-- WHAT YOU ARE ASKED TO DO --
Without changing a character, output all of the records.

-- RECORD SET --
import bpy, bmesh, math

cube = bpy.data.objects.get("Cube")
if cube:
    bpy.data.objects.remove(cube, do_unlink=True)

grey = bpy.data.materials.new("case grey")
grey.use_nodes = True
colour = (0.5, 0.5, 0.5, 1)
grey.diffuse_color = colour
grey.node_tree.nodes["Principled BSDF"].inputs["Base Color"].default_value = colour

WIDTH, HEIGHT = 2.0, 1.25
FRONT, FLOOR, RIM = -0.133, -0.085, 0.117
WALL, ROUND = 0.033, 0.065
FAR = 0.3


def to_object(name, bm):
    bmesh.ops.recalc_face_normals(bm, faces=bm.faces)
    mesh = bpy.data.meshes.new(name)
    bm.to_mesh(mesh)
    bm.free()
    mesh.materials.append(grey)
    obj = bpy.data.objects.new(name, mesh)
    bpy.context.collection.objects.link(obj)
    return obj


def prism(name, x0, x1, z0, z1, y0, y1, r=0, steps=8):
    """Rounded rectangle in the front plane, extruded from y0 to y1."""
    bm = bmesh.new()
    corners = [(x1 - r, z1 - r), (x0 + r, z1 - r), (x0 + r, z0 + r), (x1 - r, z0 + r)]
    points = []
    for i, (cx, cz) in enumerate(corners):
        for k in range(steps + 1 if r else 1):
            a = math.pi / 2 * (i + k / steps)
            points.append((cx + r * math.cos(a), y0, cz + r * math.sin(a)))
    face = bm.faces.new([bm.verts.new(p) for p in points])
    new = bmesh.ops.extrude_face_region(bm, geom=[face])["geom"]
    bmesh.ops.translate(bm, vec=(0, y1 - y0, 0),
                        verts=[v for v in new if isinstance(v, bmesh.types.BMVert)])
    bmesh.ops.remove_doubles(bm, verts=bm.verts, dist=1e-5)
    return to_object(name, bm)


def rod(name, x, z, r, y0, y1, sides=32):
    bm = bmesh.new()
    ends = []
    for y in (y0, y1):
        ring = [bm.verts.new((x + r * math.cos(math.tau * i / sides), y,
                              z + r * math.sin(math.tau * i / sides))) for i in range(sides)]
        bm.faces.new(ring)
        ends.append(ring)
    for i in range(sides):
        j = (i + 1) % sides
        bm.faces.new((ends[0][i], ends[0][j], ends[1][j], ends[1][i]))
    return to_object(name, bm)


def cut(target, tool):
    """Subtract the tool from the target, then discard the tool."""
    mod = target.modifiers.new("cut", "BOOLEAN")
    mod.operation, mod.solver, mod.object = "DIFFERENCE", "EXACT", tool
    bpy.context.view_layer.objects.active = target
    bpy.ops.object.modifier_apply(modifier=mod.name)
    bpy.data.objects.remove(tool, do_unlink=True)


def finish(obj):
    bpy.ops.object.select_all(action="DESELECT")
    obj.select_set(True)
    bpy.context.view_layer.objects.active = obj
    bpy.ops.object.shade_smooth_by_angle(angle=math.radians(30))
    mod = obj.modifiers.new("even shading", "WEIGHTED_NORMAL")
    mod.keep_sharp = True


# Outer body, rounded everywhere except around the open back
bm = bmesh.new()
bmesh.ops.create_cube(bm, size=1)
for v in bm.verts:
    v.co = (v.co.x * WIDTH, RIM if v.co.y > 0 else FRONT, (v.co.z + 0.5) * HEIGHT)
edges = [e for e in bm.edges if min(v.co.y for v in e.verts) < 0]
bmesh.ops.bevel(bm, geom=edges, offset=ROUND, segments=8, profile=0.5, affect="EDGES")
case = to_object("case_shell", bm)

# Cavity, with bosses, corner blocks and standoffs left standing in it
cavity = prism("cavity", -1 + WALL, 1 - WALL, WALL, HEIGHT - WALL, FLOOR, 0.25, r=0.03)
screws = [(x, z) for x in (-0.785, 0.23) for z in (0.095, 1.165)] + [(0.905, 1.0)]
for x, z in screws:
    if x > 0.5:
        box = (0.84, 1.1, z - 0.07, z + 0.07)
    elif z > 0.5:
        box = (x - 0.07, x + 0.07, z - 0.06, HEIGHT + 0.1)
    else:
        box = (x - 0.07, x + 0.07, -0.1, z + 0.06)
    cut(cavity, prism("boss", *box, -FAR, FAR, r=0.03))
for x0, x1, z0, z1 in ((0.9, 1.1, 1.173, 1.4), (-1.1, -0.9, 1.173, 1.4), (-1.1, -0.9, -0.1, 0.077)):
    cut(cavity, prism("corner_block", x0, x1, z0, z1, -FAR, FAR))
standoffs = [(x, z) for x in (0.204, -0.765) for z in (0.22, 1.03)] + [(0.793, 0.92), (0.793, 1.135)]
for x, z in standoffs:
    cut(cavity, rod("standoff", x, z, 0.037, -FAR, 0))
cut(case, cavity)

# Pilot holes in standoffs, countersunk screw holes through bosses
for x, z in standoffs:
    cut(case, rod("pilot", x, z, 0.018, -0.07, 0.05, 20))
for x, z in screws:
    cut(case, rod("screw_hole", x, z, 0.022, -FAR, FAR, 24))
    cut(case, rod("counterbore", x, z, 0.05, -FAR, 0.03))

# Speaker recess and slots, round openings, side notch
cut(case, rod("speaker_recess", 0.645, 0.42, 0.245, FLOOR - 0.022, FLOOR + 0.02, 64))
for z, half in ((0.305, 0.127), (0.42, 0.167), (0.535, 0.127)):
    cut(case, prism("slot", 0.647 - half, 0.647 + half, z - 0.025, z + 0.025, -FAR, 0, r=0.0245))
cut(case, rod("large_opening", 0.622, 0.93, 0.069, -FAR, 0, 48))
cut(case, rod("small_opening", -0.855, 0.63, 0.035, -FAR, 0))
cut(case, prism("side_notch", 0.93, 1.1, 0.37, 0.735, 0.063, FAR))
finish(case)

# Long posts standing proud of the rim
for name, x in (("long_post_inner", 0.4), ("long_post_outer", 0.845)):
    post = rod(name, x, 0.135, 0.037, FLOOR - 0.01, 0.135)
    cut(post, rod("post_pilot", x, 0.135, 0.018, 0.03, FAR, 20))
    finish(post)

-- ANSWER SPACE --
import bpy, bmesh, math

cube = bpy.data.objects.get("Cube")
if cube:
    bpy.data.objects.remove(cube, do_unlink=True)

grey = bpy.data.materials.new("case grey")
grey.use_nodes = True
colour = (0.5, 0.5, 0.5, 1)
grey.diffuse_color = colour
grey.node_tree.nodes["Principled BSDF"].inputs["Base Color"].default_value = colour

WIDTH, HEIGHT = 2.0, 1.25
FRONT, FLOOR, RIM = -0.133, -0.085, 0.117
WALL, ROUND = 0.033, 0.065
FAR = 0.3


def to_object(name, bm):
    bmesh.ops.recalc_face_normals(bm, faces=bm.faces)
    mesh = bpy.data.meshes.new(name)
    bm.to_mesh(mesh)
    bm.free()
    mesh.materials.append(grey)
    obj = bpy.data.objects.new(name, mesh)
    bpy.context.collection.objects.link(obj)
    return obj


def prism(name, x0, x1, z0, z1, y0, y1, r=0, steps=8):
    """Rounded rectangle in the front plane, extruded from y0 to y1."""
    bm = bmesh.new()
    corners = [(x1 - r, z1 - r), (x0 + r, z1 - r), (x0 + r, z0 + r), (x1 - r, z0 + r)]
    points = []
    for i, (cx, cz) in enumerate(corners):
        for k in range(steps + 1 if r else 1):
            a = math.pi / 2 * (i + k / steps)
            points.append((cx + r * math.cos(a), y0, cz + r * math.sin(a)))
    face = bm.faces.new([bm.verts.new(p) for p in points])
    new = bmesh.ops.extrude_face_region(bm, geom=[face])["geom"]
    bmesh.ops.translate(bm, vec=(0, y1 - y0, 0),
                        verts=[v for v in new if isinstance(v, bmesh.types.BMVert)])
    bmesh.ops.remove_doubles(bm, verts=bm.verts, dist=1e-5)
    return to_object(name, bm)


def rod(name, x, z, r, y0, y1, sides=32):
    bm = bmesh.new()
    ends = []
    for y in (y0, y1):
        ring = [bm.verts.new((x + r * math.cos(math.tau * i / sides), y,
                              z + r * math.sin(math.tau * i / sides))) for i in range(sides)]
        bm.faces.new(ring)
        ends.append(ring)
    for i in range(sides):
        j = (i + 1) % sides
        bm.faces.new((ends[0][i], ends[0][j], ends[1][j], ends[1][i]))
    return to_object(name, bm)


def cut(target, tool):
    """Subtract the tool from the target, then discard the tool."""
    mod = target.modifiers.new("cut", "BOOLEAN")
    mod.operation, mod.solver, mod.object = "DIFFERENCE", "EXACT", tool
    bpy.context.view_layer.objects.active = target
    bpy.ops.object.modifier_apply(modifier=mod.name)
    bpy.data.objects.remove(tool, do_unlink=True)


def finish(obj):
    bpy.ops.object.select_all(action="DESELECT")
    obj.select_set(True)
    bpy.context.view_layer.objects.active = obj
    bpy.ops.object.shade_smooth_by_angle(angle=math.radians(30))
    mod = obj.modifiers.new("even shading", "WEIGHTED_NORMAL")
    mod.keep_sharp = True


# Outer body, rounded everywhere except around the open back
bm = bmesh.new()
bmesh.ops.create_cube(bm, size=1)
for v in bm.verts:
    v.co = (v.co.x * WIDTH, RIM if v.co.y > 0 else FRONT, (v.co.z + 0.5) * HEIGHT)
edges = [e for e in bm.edges if min(v.co.y for v in e.verts) < 0]
bmesh.ops.bevel(bm, geom=edges, offset=ROUND, segments=8, profile=0.5, affect="EDGES")
case = to_object("case_shell", bm)

# Cavity, with bosses, corner blocks and standoffs left standing in it
cavity = prism("cavity", -1 + WALL, 1 - WALL, WALL, HEIGHT - WALL, FLOOR, 0.25, r=0.03)
screws = [(x, z) for x in (-0.785, 0.23) for z in (0.095, 1.165)] + [(0.905, 1.0)]
for x, z in screws:
    if x > 0.5:
        box = (0.84, 1.1, z - 0.07, z + 0.07)
    elif z > 0.5:
        box = (x - 0.07, x + 0.07, z - 0.06, HEIGHT + 0.1)
    else:
        box = (x - 0.07, x + 0.07, -0.1, z + 0.06)
    cut(cavity, prism("boss", *box, -FAR, FAR, r=0.03))
for x0, x1, z0, z1 in ((0.9, 1.1, 1.173, 1.4), (-1.1, -0.9, 1.173, 1.4), (-1.1, -0.9, -0.1, 0.077)):
    cut(cavity, prism("corner_block", x0, x1, z0, z1, -FAR, FAR))
standoffs = [(x, z) for x in (0.204, -0.765) for z in (0.22, 1.03)] + [(0.793, 0.92), (0.793, 1.135)]
for x, z in standoffs:
    cut(cavity, rod("standoff", x, z, 0.037, -FAR, 0))
cut(case, cavity)

# Pilot holes in standoffs, countersunk screw holes through bosses
for x, z in standoffs:
    cut(case, rod("pilot", x, z, 0.018, -0.07, 0.05, 20))
for x, z in screws:
    cut(case, rod("screw_hole", x, z, 0.022, -FAR, FAR, 24))
    cut(case, rod("counterbore", x, z, 0.05, -FAR, 0.03))

# Speaker recess and slots, round openings, side notch
cut(case, rod("speaker_recess", 0.645, 0.42, 0.245, FLOOR - 0.022, FLOOR + 0.02, 64))
for z, half in ((0.305, 0.127), (0.42, 0.167), (0.535, 0.127)):
    cut(case, prism("slot", 0.647 - half, 0.647 + half, z - 0.025, z + 0.025, -FAR, 0, r=0.0245))
cut(case, rod("large_opening", 0.622, 0.93, 0.069, -FAR, 0, 48))
cut(case, rod("small_opening", -0.855, 0.63, 0.035, -FAR, 0))
cut(case, prism("side_notch", 0.93, 1.1, 0.37, 0.735, 0.063, FAR))
finish(case)

# Long posts standing proud of the rim
for name, x in (("long_post_inner", 0.4), ("long_post_outer", 0.845)):
    post = rod(name, x, 0.135, 0.037, FLOOR - 0.01, 0.135)
    cut(post, rod("post_pilot", x, 0.135, 0.018, 0.03, FAR, 20))
    finish(post)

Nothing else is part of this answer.